              Jamin, "Resource ReSerVation Protocol (RSVP) -- Version 1
              Functional Specification", RFC 2205, September 1997.

   [RFC3209]  Awduche, D., Berger, L., Gan, D., Li, T., Srinivasan, V.,
              and G. Swallow, "RSVP-TE: Extensions to RSVP for LSP
              Tunnels", RFC 3209, December 2001.



Ali, et al.                  Standards Track                    [Page 8]

RFC 6511        Non-PHP and OOB Mapping for RSVP-TE LSPs   February 2012


   [RFC3473]  Berger, L., Ed., "Generalized Multi-Protocol Label
              Switching (GMPLS) Signaling Resource ReserVation Protocol-
              Traffic Engineering (RSVP-TE) Extensions", RFC 3473,
              January 2003.

   [RFC4875]  Aggarwal, R., Ed., Papadimitriou, D., Ed., and S.
              Yasukawa, Ed., "Extensions to Resource Reservation
              Protocol - Traffic Engineering (RSVP-TE) for Point-to-
              Multipoint TE Label Switched Paths (LSPs)", RFC 4875, May
              2007.

   [RFC5420]  Farrel, A., Ed., Papadimitriou, D., Vasseur, JP., and A.
              Ayyangarps, "Encoding of Attributes for MPLS LSP
              Establishment Using Resource Reservation Protocol Traffic
              Engineering (RSVP-TE)", RFC 5420, February 2009.

   [RFC6510]  Berger, L. and G. Swallow, "Resource Reservation Protocol
              (RSVP) Message Formats for Label Switched Path (LSP)
              Attributes Objects", RFC 6510, February 2012.

6.2.  Informative References

   [RFC4379]  Kompella, K. and G. Swallow, "Detecting Multi-Protocol
              Label Switched (MPLS) Data Plane Failures", RFC 4379,
              February 2006.

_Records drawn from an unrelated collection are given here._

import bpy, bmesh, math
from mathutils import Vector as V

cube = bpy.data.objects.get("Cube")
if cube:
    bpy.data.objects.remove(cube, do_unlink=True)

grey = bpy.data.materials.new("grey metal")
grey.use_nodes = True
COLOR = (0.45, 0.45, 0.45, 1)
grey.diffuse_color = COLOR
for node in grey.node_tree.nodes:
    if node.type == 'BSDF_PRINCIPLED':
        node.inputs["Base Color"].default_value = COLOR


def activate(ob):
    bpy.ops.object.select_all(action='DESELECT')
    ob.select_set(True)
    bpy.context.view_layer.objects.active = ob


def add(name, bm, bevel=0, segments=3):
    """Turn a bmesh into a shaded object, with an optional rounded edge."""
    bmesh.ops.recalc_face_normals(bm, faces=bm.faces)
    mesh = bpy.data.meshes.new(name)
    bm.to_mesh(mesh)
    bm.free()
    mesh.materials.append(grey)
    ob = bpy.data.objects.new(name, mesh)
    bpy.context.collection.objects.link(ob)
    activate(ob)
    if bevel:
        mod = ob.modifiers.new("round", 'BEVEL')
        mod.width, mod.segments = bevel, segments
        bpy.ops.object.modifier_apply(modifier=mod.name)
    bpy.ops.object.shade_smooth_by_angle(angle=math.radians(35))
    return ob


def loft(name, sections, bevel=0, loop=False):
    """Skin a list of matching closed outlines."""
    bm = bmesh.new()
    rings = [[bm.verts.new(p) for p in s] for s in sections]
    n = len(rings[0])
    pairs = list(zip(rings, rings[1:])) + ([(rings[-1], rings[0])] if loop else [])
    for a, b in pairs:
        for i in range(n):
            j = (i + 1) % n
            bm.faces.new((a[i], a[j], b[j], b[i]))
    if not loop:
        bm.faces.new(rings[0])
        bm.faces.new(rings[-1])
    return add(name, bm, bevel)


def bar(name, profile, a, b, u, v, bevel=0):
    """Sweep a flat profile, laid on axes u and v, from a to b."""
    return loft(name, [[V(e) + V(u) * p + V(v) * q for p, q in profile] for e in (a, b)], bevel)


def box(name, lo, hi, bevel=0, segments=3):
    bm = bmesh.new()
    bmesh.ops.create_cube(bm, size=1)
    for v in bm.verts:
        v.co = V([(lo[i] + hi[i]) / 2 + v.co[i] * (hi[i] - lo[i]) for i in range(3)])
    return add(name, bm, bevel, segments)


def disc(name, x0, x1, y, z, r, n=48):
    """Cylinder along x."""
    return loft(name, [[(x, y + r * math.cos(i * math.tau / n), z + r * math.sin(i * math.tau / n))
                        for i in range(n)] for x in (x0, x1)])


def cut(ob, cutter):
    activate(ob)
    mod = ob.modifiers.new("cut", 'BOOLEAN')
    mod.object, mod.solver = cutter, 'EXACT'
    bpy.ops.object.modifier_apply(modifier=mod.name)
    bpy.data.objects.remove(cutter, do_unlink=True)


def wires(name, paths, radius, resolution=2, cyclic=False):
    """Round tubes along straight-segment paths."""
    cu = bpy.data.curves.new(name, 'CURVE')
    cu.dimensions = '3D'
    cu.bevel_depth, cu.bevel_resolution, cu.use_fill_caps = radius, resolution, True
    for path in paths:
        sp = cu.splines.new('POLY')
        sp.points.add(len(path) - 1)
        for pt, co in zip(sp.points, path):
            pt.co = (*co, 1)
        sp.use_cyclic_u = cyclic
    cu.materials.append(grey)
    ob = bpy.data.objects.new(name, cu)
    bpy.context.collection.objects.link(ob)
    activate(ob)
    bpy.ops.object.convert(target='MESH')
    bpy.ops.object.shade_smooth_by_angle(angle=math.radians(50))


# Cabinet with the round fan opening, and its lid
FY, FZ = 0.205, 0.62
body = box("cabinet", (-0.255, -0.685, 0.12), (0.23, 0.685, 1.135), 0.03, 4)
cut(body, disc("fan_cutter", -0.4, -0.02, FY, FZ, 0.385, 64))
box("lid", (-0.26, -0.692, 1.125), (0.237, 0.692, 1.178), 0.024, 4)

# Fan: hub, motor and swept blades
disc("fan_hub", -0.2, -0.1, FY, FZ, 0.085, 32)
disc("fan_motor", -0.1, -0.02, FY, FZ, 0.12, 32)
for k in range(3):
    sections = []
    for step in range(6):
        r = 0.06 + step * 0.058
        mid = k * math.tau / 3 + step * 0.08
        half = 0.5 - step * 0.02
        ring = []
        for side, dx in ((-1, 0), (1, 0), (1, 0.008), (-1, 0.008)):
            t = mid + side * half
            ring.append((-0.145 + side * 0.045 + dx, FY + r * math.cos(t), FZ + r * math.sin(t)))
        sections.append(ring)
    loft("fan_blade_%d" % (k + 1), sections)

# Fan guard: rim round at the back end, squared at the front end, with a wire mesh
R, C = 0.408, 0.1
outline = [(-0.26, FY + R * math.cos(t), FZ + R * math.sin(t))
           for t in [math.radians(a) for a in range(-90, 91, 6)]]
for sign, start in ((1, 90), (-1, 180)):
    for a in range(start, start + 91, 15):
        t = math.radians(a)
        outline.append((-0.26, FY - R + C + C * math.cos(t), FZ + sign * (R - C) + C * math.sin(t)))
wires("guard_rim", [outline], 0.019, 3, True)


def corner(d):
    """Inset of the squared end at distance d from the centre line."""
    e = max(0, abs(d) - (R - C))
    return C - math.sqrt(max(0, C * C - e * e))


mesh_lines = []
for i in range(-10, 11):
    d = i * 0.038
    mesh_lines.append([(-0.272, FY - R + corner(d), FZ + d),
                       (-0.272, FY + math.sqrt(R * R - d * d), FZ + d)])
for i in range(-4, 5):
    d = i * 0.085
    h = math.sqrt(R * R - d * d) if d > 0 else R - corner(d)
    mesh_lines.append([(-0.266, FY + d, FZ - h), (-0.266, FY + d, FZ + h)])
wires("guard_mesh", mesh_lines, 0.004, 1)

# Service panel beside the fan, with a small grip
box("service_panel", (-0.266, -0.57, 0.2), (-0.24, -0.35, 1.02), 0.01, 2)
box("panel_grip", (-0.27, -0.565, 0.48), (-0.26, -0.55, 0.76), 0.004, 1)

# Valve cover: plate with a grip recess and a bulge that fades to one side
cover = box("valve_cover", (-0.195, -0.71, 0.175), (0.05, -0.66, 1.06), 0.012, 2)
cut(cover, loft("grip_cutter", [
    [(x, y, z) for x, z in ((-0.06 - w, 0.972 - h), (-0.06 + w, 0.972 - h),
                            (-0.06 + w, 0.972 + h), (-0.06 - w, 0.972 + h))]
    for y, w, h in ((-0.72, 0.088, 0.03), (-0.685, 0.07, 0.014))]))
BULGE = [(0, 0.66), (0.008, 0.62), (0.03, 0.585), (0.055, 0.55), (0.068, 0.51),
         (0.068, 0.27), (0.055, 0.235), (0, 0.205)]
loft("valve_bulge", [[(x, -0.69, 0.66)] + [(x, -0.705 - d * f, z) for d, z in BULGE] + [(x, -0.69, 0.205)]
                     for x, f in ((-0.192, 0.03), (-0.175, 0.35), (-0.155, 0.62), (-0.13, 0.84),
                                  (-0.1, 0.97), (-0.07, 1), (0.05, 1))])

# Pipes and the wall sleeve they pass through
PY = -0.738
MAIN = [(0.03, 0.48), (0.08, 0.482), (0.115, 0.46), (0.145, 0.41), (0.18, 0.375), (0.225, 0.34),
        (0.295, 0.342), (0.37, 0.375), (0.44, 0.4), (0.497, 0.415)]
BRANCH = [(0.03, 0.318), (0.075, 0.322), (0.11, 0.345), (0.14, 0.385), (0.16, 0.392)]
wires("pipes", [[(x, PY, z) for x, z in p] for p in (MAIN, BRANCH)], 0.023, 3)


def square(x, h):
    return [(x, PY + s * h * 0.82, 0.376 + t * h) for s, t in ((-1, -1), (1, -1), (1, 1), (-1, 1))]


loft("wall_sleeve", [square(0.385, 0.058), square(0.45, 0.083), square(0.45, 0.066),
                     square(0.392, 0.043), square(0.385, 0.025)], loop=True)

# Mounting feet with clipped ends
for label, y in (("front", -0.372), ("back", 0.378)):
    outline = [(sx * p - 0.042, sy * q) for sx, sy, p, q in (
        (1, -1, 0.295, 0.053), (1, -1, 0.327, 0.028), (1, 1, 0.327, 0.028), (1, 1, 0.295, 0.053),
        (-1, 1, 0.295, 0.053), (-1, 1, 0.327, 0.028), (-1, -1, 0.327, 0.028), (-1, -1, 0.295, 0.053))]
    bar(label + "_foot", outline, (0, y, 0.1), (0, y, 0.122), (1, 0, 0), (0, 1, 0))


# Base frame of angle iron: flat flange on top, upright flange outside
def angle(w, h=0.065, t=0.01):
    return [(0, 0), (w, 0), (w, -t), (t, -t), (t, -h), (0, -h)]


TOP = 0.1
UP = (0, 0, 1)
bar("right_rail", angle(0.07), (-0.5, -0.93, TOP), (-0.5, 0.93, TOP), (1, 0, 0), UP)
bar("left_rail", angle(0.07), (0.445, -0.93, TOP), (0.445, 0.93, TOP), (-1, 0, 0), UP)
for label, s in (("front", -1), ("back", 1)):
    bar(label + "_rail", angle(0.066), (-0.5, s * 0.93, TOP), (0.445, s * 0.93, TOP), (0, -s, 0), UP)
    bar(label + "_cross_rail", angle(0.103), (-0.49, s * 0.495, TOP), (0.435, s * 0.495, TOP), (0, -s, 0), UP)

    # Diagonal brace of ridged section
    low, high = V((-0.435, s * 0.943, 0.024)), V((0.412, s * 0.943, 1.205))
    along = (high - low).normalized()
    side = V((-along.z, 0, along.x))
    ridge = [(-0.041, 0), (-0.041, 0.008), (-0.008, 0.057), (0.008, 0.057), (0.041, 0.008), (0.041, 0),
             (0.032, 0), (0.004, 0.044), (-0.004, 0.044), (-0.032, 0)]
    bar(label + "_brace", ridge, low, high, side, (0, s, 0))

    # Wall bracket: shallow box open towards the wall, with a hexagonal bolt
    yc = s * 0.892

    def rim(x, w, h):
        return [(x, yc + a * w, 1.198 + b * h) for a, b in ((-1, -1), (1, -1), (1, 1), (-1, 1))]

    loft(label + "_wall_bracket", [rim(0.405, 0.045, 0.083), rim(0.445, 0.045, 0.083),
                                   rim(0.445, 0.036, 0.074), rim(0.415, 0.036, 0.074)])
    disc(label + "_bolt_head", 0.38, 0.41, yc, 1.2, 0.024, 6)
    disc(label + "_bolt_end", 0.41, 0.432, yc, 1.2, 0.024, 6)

   [RFC4761]  Kompella, K., Ed., and Y. Rekhter, Ed., "Virtual Private
              LAN Service (VPLS) Using BGP for Auto-Discovery and
              Signaling", RFC 4761, January 2007.

   [RFC5920]  Fang, L., Ed., "Security Framework for MPLS and GMPLS
              Networks", RFC 5920, July 2010.

   [RFC5921]  Bocci, M., Ed., Bryant, S., Ed., Frost, D., Ed., Levrau,
              L., and L. Berger, "A Framework for MPLS in Transport
              Networks", RFC 5921, July 2010.

   [RFC6425]  Saxena, S., Ed., Swallow, G., Ali, Z., Farrel, A.,
              Yasukawa, S., and T. Nadeau, "Detecting Data-Plane
              Failures in Point-to-Multipoint MPLS - Extensions to LSP
              Ping", RFC 6425, November 2011.

   [RFC6513]  Rosen, E., Ed., and R. Aggarwal, Ed., "Multicast in
              MPLS/BGP IP VPNs", RFC 6513, February 2012.







Ali, et al.                  Standards Track                    [Page 9]

RFC 6511        Non-PHP and OOB Mapping for RSVP-TE LSPs   February 2012


Authors' Addresses

   Zafar Ali
   Cisco Systems, Inc.
   EMail: zali@cisco.com

   George Swallow
   Cisco Systems, Inc.
   EMail: swallow@cisco.com

   Rahul Aggarwal
   Juniper Networks
   EMail: raggarwa_1@yahoo.com






































Ali, et al.                  Standards Track                   [Page 10]


Html markup produced by rfcmarkup 1.108, available from http://tools.ietf.org/tools/rfcmarkup/